Data in this exercise:
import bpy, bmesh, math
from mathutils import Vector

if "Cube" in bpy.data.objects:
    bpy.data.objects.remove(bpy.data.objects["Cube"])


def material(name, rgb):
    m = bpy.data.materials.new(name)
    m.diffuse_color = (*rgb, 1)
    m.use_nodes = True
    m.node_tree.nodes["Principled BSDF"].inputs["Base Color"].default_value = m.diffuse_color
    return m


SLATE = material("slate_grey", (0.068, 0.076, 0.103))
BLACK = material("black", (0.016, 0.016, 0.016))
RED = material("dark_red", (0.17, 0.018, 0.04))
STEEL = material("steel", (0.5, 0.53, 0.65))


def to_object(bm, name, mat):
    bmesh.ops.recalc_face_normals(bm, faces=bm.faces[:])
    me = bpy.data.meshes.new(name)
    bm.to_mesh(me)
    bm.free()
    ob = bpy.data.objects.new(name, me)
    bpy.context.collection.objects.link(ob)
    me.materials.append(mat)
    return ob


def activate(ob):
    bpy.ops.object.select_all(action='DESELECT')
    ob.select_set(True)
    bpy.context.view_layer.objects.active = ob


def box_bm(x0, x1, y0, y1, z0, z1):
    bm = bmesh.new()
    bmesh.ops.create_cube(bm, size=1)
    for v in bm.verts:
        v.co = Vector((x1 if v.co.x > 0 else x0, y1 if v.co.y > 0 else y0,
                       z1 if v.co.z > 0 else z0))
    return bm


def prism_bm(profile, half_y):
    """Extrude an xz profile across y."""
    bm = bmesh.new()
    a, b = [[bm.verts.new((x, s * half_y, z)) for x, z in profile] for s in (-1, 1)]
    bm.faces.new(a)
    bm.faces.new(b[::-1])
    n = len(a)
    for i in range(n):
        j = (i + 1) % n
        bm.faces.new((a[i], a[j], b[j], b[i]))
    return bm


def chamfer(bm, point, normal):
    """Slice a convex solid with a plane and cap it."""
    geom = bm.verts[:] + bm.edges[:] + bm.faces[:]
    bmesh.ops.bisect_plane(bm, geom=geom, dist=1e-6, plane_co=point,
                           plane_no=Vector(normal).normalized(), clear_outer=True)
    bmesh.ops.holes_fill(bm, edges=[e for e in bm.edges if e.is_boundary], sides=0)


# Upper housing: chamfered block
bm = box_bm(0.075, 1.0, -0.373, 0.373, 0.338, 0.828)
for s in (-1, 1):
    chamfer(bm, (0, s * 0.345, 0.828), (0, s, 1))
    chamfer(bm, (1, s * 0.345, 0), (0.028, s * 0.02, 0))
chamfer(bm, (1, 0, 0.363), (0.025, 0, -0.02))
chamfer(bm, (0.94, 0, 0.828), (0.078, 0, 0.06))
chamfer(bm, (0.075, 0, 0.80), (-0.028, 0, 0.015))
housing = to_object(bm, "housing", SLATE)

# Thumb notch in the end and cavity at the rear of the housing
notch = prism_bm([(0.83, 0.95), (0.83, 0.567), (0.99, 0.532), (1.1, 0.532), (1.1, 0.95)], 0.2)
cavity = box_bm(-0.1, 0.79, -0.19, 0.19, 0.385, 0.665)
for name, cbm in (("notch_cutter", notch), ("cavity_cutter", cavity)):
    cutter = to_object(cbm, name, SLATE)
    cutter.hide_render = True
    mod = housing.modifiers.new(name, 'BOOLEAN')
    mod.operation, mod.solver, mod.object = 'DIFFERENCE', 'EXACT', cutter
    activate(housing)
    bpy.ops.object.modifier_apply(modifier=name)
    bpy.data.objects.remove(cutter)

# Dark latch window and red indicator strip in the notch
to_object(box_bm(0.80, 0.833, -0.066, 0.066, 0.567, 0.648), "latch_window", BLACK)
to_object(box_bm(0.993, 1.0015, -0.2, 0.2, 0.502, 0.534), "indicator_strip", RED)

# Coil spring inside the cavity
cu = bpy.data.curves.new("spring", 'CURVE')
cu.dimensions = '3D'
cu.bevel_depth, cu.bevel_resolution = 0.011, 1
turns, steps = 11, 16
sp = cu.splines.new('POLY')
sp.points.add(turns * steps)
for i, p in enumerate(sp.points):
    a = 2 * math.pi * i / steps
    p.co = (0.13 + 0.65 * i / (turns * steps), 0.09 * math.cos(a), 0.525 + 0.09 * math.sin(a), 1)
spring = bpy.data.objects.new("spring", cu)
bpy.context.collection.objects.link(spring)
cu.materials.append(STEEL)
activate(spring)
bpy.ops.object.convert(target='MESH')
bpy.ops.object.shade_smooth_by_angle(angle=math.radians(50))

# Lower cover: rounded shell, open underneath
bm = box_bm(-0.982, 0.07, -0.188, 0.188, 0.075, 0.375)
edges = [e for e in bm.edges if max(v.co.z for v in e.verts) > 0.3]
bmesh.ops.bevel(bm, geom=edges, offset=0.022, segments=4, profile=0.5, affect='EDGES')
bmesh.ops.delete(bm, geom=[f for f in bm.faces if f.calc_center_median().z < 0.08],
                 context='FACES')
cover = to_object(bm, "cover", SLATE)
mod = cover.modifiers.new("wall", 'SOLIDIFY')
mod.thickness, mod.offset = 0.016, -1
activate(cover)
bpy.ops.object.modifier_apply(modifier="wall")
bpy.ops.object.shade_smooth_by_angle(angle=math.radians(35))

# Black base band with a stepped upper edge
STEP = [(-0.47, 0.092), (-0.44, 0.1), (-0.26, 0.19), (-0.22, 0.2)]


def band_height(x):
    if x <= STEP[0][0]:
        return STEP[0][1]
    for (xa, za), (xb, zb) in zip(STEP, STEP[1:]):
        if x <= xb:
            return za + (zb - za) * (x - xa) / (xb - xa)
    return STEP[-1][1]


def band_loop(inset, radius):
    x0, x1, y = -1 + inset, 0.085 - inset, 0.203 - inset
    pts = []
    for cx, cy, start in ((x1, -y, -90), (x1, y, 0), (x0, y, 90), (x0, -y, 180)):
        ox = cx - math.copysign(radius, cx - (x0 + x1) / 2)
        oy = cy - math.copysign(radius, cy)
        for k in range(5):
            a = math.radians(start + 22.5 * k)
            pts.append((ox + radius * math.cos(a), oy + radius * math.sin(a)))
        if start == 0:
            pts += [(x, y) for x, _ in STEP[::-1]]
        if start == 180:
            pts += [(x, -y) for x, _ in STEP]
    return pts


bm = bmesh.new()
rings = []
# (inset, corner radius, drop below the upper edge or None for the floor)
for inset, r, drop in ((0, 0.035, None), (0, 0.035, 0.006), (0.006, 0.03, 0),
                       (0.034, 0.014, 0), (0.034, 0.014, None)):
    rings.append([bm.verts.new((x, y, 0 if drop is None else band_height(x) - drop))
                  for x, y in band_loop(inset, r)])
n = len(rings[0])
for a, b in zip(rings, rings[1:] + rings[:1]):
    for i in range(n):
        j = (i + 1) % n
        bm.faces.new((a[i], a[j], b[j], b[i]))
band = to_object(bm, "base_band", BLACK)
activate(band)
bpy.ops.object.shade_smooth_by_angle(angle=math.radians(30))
==
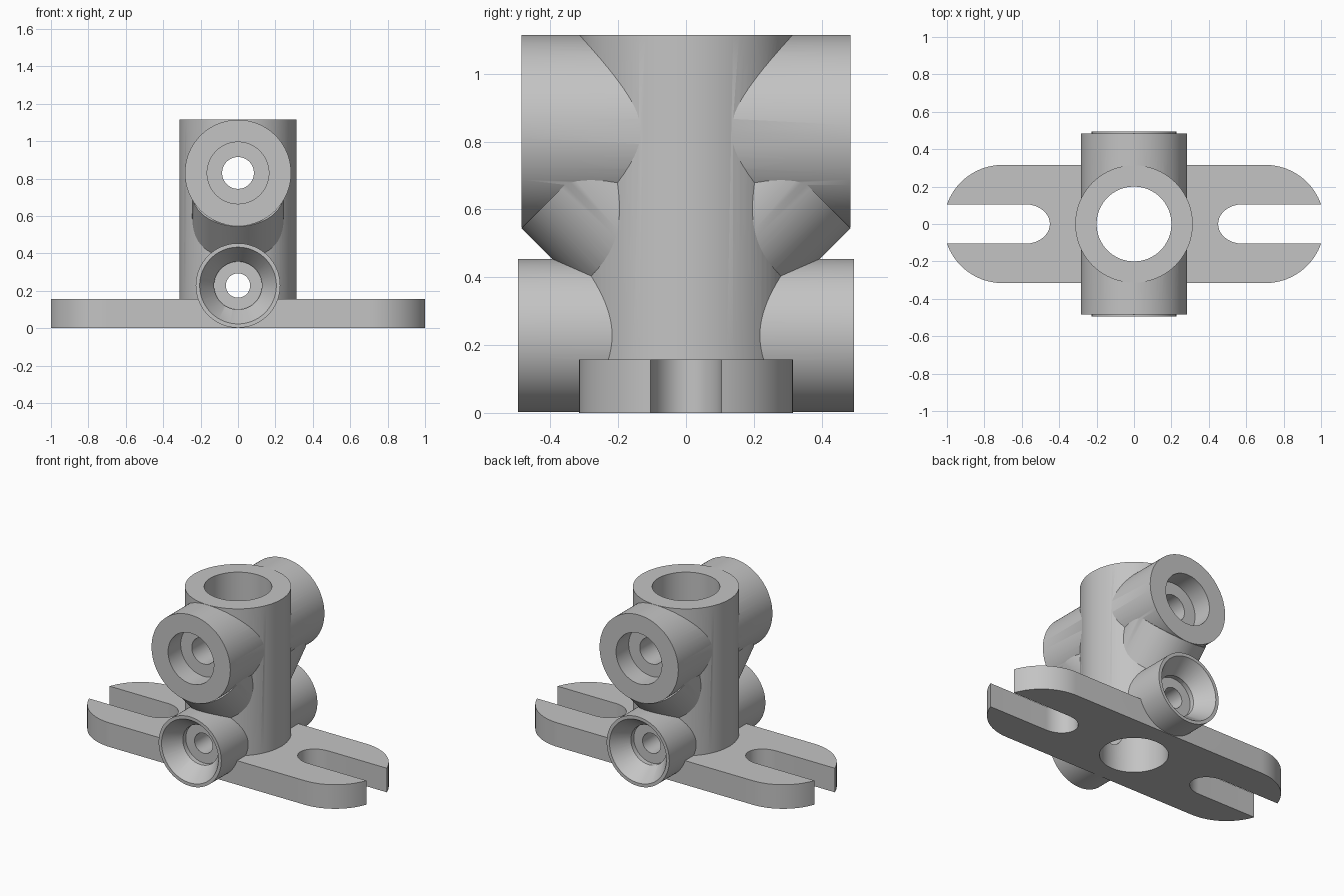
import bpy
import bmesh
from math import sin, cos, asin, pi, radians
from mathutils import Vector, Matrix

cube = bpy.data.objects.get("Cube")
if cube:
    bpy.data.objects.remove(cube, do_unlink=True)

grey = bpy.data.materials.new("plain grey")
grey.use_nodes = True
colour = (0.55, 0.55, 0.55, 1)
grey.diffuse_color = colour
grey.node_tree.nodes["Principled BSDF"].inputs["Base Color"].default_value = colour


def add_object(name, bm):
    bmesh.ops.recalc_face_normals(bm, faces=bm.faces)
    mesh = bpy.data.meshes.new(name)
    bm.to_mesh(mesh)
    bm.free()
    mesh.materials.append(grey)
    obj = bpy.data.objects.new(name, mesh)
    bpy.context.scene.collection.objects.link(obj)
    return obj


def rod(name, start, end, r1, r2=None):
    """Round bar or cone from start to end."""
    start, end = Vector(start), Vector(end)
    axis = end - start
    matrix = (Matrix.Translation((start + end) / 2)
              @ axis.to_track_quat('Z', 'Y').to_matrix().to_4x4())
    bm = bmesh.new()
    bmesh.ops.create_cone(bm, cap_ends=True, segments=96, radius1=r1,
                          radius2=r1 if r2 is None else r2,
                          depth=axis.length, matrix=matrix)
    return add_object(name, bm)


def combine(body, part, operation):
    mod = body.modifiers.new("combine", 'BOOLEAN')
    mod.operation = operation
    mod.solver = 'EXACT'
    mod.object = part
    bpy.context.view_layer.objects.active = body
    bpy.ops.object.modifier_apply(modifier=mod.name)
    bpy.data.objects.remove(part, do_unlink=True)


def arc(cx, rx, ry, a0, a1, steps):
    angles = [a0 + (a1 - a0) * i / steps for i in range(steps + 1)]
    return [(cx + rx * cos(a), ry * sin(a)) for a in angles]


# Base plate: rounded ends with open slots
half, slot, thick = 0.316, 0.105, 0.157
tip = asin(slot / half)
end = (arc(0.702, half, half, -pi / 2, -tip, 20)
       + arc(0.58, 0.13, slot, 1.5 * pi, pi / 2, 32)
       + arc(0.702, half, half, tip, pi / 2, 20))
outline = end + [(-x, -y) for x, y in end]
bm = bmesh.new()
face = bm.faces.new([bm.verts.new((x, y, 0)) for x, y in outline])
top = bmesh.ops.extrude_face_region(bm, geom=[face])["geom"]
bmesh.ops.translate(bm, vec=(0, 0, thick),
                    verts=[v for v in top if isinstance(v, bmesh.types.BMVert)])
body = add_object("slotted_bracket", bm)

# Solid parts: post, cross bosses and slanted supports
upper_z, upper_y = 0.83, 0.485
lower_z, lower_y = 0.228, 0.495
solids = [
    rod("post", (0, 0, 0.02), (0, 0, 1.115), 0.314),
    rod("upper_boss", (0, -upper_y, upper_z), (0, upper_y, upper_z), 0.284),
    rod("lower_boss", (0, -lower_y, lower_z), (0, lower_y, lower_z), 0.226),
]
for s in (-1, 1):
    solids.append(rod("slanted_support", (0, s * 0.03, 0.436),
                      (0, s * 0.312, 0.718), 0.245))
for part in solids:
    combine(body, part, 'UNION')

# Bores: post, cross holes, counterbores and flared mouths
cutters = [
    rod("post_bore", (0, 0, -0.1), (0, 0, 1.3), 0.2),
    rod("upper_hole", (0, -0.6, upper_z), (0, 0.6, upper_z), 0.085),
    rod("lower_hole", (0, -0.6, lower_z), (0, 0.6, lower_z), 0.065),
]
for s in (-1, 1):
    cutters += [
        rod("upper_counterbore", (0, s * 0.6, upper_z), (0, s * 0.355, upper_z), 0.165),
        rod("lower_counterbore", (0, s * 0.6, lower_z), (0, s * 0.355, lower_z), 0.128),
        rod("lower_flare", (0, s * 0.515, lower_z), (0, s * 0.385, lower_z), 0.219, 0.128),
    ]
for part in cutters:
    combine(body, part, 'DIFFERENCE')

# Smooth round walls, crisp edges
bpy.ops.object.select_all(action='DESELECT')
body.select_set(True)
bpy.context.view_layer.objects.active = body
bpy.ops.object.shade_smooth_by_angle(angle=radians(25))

Work instruction:
Go through the records above, find every line with the word "True", and list those lines.

Result of this exercise:
    m.use_nodes = True
    ob.select_set(True)
                           plane_no=Vector(normal).normalized(), clear_outer=True)
    cutter.hide_render = True
    bpy.data.objects.remove(cube, do_unlink=True)
grey.use_nodes = True
    bmesh.ops.create_cone(bm, cap_ends=True, segments=96, radius1=r1,
    bpy.data.objects.remove(part, do_unlink=True)
body.select_set(True)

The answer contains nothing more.